The Collaborative International Dictionary of English v.0.48:
Scarce \Scarce\ (sk[^a]rs), a. [Compar. Scarcer
(sk[^a]r"s[~e]r); superl. Scarcest.] [OE. scars, OF.
escars, eschars, LL. scarpsus, excarpsus, for L. excerptus,
p. p. of excerpere to pick out, and hence to contract, to
shorten; ex (see Ex-) + carpere.
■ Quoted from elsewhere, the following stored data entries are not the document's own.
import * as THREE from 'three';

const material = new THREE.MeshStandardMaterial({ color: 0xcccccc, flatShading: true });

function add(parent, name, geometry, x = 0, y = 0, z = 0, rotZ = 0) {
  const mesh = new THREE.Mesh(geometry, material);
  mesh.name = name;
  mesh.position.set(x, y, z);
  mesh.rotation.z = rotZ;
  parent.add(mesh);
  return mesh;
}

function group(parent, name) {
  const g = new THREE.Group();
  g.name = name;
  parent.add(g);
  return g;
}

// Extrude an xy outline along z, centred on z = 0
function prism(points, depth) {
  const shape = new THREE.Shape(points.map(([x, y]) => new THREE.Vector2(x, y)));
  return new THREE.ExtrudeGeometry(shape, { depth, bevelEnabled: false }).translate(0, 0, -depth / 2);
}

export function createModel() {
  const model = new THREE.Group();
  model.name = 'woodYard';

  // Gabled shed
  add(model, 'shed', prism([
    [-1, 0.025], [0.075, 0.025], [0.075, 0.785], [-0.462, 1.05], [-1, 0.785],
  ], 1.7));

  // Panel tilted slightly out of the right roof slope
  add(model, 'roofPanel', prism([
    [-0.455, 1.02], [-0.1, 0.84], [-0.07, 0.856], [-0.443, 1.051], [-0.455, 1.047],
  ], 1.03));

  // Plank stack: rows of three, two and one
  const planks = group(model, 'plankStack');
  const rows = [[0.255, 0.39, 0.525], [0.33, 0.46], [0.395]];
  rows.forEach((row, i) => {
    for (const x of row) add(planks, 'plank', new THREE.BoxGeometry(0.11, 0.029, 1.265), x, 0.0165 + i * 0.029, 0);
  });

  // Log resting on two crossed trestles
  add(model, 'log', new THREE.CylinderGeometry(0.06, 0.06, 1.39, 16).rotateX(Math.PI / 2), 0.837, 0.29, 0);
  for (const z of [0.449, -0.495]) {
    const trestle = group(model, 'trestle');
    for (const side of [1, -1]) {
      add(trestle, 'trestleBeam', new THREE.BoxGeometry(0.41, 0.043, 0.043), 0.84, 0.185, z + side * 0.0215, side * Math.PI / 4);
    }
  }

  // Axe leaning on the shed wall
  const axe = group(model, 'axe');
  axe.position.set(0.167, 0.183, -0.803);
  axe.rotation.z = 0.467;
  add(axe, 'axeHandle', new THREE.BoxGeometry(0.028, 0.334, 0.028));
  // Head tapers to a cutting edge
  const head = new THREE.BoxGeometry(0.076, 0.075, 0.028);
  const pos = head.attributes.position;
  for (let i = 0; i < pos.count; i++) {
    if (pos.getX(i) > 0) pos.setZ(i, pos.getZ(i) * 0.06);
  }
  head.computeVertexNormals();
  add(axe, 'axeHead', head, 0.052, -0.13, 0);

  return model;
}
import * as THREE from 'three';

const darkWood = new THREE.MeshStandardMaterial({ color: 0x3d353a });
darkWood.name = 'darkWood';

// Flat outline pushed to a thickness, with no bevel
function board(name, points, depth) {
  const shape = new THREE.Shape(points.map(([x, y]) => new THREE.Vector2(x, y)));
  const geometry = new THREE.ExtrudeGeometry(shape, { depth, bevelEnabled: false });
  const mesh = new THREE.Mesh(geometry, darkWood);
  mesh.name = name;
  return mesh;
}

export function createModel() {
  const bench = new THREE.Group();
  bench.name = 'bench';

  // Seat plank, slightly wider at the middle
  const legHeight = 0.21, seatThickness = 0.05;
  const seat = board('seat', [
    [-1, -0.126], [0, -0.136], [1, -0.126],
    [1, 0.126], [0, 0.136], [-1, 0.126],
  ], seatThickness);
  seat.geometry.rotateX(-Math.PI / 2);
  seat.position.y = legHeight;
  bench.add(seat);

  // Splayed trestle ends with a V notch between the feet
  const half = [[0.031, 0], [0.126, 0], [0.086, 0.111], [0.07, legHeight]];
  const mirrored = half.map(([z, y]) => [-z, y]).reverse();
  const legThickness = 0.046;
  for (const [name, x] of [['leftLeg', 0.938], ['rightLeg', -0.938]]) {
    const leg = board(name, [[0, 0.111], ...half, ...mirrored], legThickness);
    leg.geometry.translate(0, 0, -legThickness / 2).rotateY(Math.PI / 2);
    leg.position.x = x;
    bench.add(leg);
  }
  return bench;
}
See Carpet, and cf.
1. Not plentiful or abundant; in small quantity in proportion
to the demand; not easily to be procured; rare; uncommon.
You tell him silver is scarcer now in England, and
therefore risen one fifth in value. --Locke.
The scarcest of all is a Pescennius Niger on a
medallion well preserved. --Addison.
2. Scantily supplied (with); deficient (in); -- with of.
[Obs.] "A region scarce of prey." --Milton.
3. Sparing; frugal; parsimonious; stingy. [Obs.] "Too scarce
ne too sparing." --Chaucer.
To make one's self scarce, to decamp; to depart. [Slang]
Syn: Rare; infrequent; deficient. See Rare.
[1913 Webster] Scarce